Crazy, a film by Heddy Honigmann, differs greatly from Diamonds and Rust and Avant de Partir, but stands alongside them as one of the films at DoubleTake that is not to be missed. Composed primarily of interviews, Crazy documents the memories and attitudes of Dutch soldiers involved in wars from the Korean conflict to interventions in Yugoslavia and Bosnia. Honigmann's camera is unforgivingly close to its subjects, concentrating on nervous hands, jittery feet, and the landscape of the face. While some veterans talk readily about their disillusionment with violence after involvement in war, confession comes slower with others, who we gradually realize are not as much hardened as repressed. Honigmann admirably keeps shock footage of the wars to an absolute minimum, as the film's interest is in psychological rather than physical violence.
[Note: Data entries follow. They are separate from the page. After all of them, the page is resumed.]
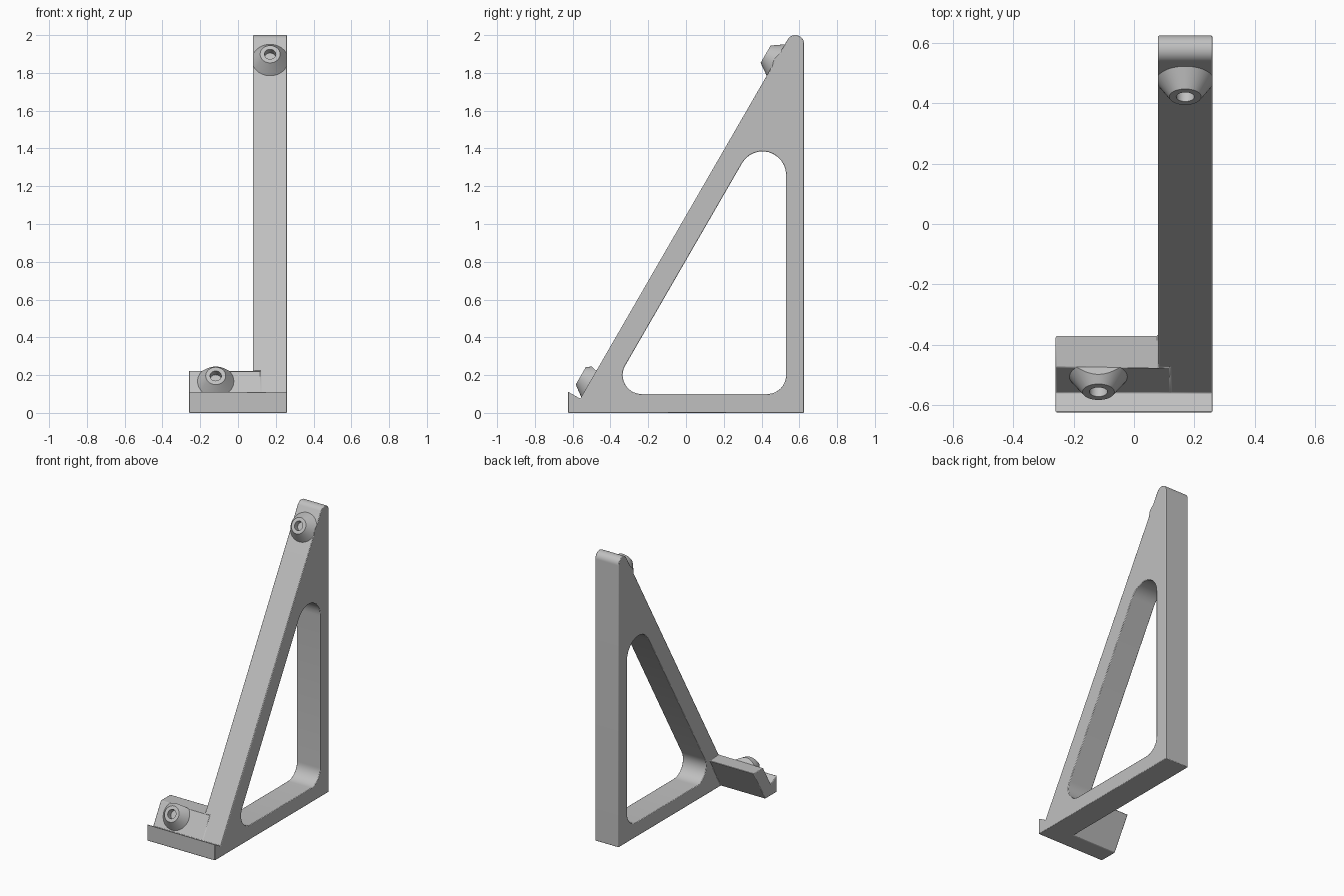
import bpy, bmesh, math
from mathutils import Vector, Matrix

if "Cube" in bpy.data.objects:
    bpy.data.objects.remove(bpy.data.objects["Cube"], do_unlink=True)

grey = bpy.data.materials.new("plain grey")
grey.use_nodes = True
COLOUR = (0.53, 0.53, 0.53, 1)
grey.diffuse_color = COLOUR
grey.node_tree.nodes["Principled BSDF"].inputs["Base Color"].default_value = COLOUR

SLOPE = math.sqrt(3)                  # 60 degree rest surface
TOE = Vector((-0.56, 0.075))          # inner corner of the lip


def slope_y(z):
    return TOE.x + (z - TOE.y) / SLOPE


def rounded(corners, steps=12):
    """Turn (y, z, radius) corners into an outline with filleted corners."""
    pts = []
    for i, (y, z, r) in enumerate(corners):
        p = Vector((y, z))
        if r == 0:
            pts.append(p)
            continue
        a = (Vector(corners[i - 1][:2]) - p).normalized()
        b = (Vector(corners[(i + 1) % len(corners)][:2]) - p).normalized()
        half = a.angle(b) / 2
        centre = p + (a + b).normalized() * (r / math.sin(half))
        start = p + a * (r / math.tan(half)) - centre
        end = p + b * (r / math.tan(half)) - centre
        sweep = math.pi - 2 * half
        for k in range(steps + 1):
            t = k / steps
            pts.append(centre + (start * math.sin((1 - t) * sweep)
                                 + end * math.sin(t * sweep)) / math.sin(sweep))
    return pts


def make_object(name, bm):
    bmesh.ops.recalc_face_normals(bm, faces=bm.faces)
    mesh = bpy.data.meshes.new(name)
    bm.to_mesh(mesh)
    bm.free()
    mesh.materials.append(grey)
    obj = bpy.data.objects.new(name, mesh)
    bpy.context.collection.objects.link(obj)
    return obj


def extrude_profile(name, pts, x0, x1):
    bm = bmesh.new()
    face = bm.faces.new([bm.verts.new((x0, p.x, p.y)) for p in pts])
    out = bmesh.ops.extrude_face_region(bm, geom=[face])
    verts = [g for g in out["geom"] if isinstance(g, bmesh.types.BMVert)]
    bmesh.ops.translate(bm, verts=verts, vec=(x1 - x0, 0, 0))
    return make_object(name, bm)


def activate(obj):
    bpy.ops.object.select_all(action='DESELECT')
    obj.select_set(True)
    bpy.context.view_layer.objects.active = obj


def combine(obj, other, operation):
    activate(obj)
    mod = obj.modifiers.new("combine", 'BOOLEAN')
    mod.operation, mod.solver, mod.object = operation, 'EXACT', other
    bpy.ops.object.modifier_apply(modifier=mod.name)
    bpy.data.objects.remove(other, do_unlink=True)


def smooth(obj):
    activate(obj)
    bpy.ops.object.shade_smooth_by_angle(angle=math.radians(30))


# Triangular upright with a rounded tip and a small lip at the toe
lip = [(-0.625, 0, 0), (-0.625, 0.1125, 0), (TOE.x, TOE.y, 0)]
frame = extrude_profile("support_frame", rounded(
    lip + [(slope_y(2), 2, 0.046), (0.625, 2, 0.046), (0.625, 0, 0)]), 0.08, 0.26)

# Rounded triangular opening
inner_y, floor_z, offset = 0.53, 0.1, 0.808
opening = extrude_profile("opening_cutter", rounded([
    ((floor_z - offset) / SLOPE, floor_z, 0.1),
    (inner_y, offset + SLOPE * inner_y, 0.125),
    (inner_y, floor_z, 0.1)]), -0.2, 0.5)
combine(frame, opening, 'DIFFERENCE')

# Side foot with the same lip and a back parallel to the rest surface
foot_top, foot_back = 0.222, -0.37
foot = extrude_profile("side_foot", rounded(
    lip + [(slope_y(foot_top), foot_top, 0), (foot_back, foot_top, 0),
           (foot_back - foot_top / SLOPE, 0, 0)]), -0.26, 0.12)
combine(frame, foot, 'UNION')

# Slightly eased edges
activate(frame)
bevel = frame.modifiers.new("eased_edges", 'BEVEL')
bevel.width, bevel.segments = 0.004, 2
bevel.limit_method, bevel.angle_limit = 'ANGLE', math.radians(40)
smooth(frame)


def stud(name, x, z, height, cuts):
    """Hollow conical stud standing on the slope, trimmed by planes."""
    profile = [(0, -0.02), (0.096, -0.02), (0.096, 0), (0.053, height),
               (0.03, height), (0.03, height - 0.04), (0, height - 0.04)]
    bm = bmesh.new()
    verts = [bm.verts.new((r, 0, h)) for r, h in profile]
    edges = [bm.edges.new(pair) for pair in zip(verts, verts[1:])]
    bmesh.ops.spin(bm, geom=verts + edges, cent=(0, 0, 0), axis=(0, 0, 1),
                   angle=2 * math.pi, steps=48)
    bmesh.ops.remove_doubles(bm, verts=bm.verts, dist=0.0001)
    bmesh.ops.transform(bm, verts=bm.verts, matrix=Matrix.Translation(
        (x, slope_y(z), z)) @ Matrix.Rotation(math.radians(60), 4, 'X'))
    for point, normal in cuts:
        cut = bmesh.ops.bisect_plane(
            bm, geom=bm.verts[:] + bm.edges[:] + bm.faces[:],
            plane_co=point, plane_no=normal, clear_outer=True)
        rim = [g for g in cut["geom_cut"] if isinstance(g, bmesh.types.BMEdge)]
        bmesh.ops.holes_fill(bm, edges=rim, sides=0)
    smooth(make_object(name, bm))


# Upper stud is trimmed flush with the frame, lower stud behind the foot edge
stud("upper_stud", 0.17, 1.868, 0.062,
     [((0.08, 0, 0), (-1, 0, 0)), ((0.26, 0, 0), (1, 0, 0))])
stud("lower_stud", -0.118, 0.167, 0.058,
     [((0, slope_y(foot_top), foot_top), (0, 1, 1))])
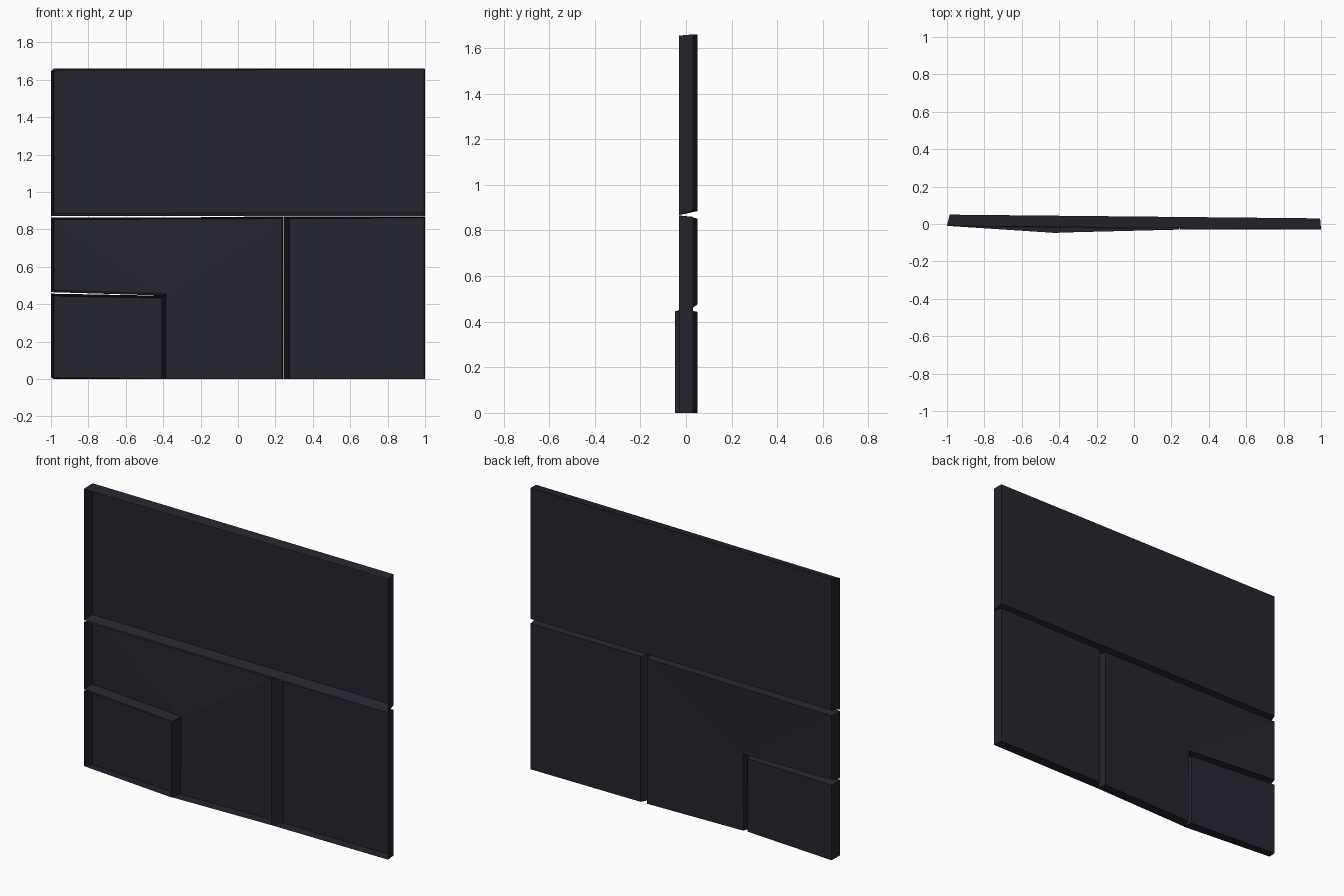
import bpy
import bmesh

cube = bpy.data.objects.get("Cube")
if cube:
    bpy.data.objects.remove(cube, do_unlink=True)

DEPTH = 0.06

navy = bpy.data.materials.new("dark_navy")
navy.use_nodes = True
COLOUR = (0.018, 0.018, 0.028, 1)
navy.diffuse_color = COLOUR
bsdf = next(n for n in navy.node_tree.nodes if n.type == 'BSDF_PRINCIPLED')
bsdf.inputs["Base Color"].default_value = COLOUR
bsdf.inputs["Roughness"].default_value = 0.8


def shallow_tray(name, back, rim, hub=0):
    """Panel open to the front: back (x, y, z) corners, rim (x, z) corners.
    Outlines run counter-clockwise seen from the front; the back fans from hub."""
    bm = bmesh.new()
    b = [bm.verts.new(p) for p in back]
    r = [bm.verts.new((x, p[1] - DEPTH, z)) for p, (x, z) in zip(back, rim)]
    n = len(b)
    # tapered side walls
    for i in range(n):
        j = (i + 1) % n
        bm.faces.new((r[i], r[j], b[j], b[i]))
    # back sheet
    if n == 4:
        bm.faces.new(b[::-1])
    else:
        for k in range(1, n - 1):
            i, j = (hub + k) % n, (hub + k + 1) % n
            bm.faces.new((b[hub], b[j], b[i]))
    mesh = bpy.data.meshes.new(name)
    bm.to_mesh(mesh)
    bm.free()
    mesh.materials.append(navy)
    obj = bpy.data.objects.new(name, mesh)
    bpy.context.collection.objects.link(obj)


# wide panel across the top
shallow_tray("upper_panel",
             [(-0.985, 0.05, 0.885), (0.995, 0.03, 0.888), (0.995, 0.03, 1.66), (-0.985, 0.05, 1.66)],
             [(-1, 0.872), (1, 0.868), (1, 1.655), (-1, 1.645)])

# plain panel on the lower left side of the model
shallow_tray("lower_left_panel",
             [(0.275, 0.03, 0), (0.995, 0.03, 0), (0.995, 0.03, 0.86), (0.275, 0.03, 0.858)],
             [(0.242, 0), (1, 0), (1, 0.866), (0.242, 0.866)])

# bent panel that wraps around the small corner panel
shallow_tray("middle_panel",
             [(-0.385, 0.02, 0.455), (-0.385, 0.014, 0), (0.235, 0.03, 0),
              (0.235, 0.03, 0.857), (-0.985, 0.05, 0.852), (-0.985, 0.05, 0.475)],
             [(-0.4, 0.446), (-0.4, 0), (0.24, 0), (0.24, 0.866), (-1, 0.862), (-1, 0.464)])

# small panel in the lower corner
shallow_tray("corner_panel",
             [(-0.985, 0.05, 0), (-0.41, 0.011, 0), (-0.41, 0.011, 0.432), (-0.985, 0.05, 0.443)],
             [(-1, 0.01), (-0.402, 0), (-0.402, 0.445), (-1, 0.456)])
But it is with the integrating device in Crazy that Honigmann's film gains its irrefutable significance. All of the interviewees talk about which song they most remember from their time at war. The selection ranges from Puccini to Guns 'N' Roses, and each veteran treats the question very seriously. Near the end of each interview, we watch (usually in a single long take) the soldiers listen to the song and observe their reactions through a lens that comes as close to pure objectivity as anything at DoubleTake.
Films like Diamonds and Rust, Avant de Partir, negative space and Crazy remind us of the capabilities of documentaries. Documentaries have the ability to capture moments of reality that are too often overlooked, and the potential to be accomplished works of art that stand on their own. While narrative films come as an aesthetic package, documentaries can turn the significant into the revelatory.
A film is fulfilling its potential when it reminds us what a revolution in perception the motion picture can be. When the camera is as removed as possible, the documentary filmmaker can relay a point, an idea, or an emotion in such an immediate, visceral way that any other kind of film will momentarily seem obsolete. Perhaps no single documentary could ever fully realize the form's potential, because the possibilities are nearly limitless. But there are a number of films at DoubleTake that resonate in a way that only great documentaries can: They make all other films seem inconsequential.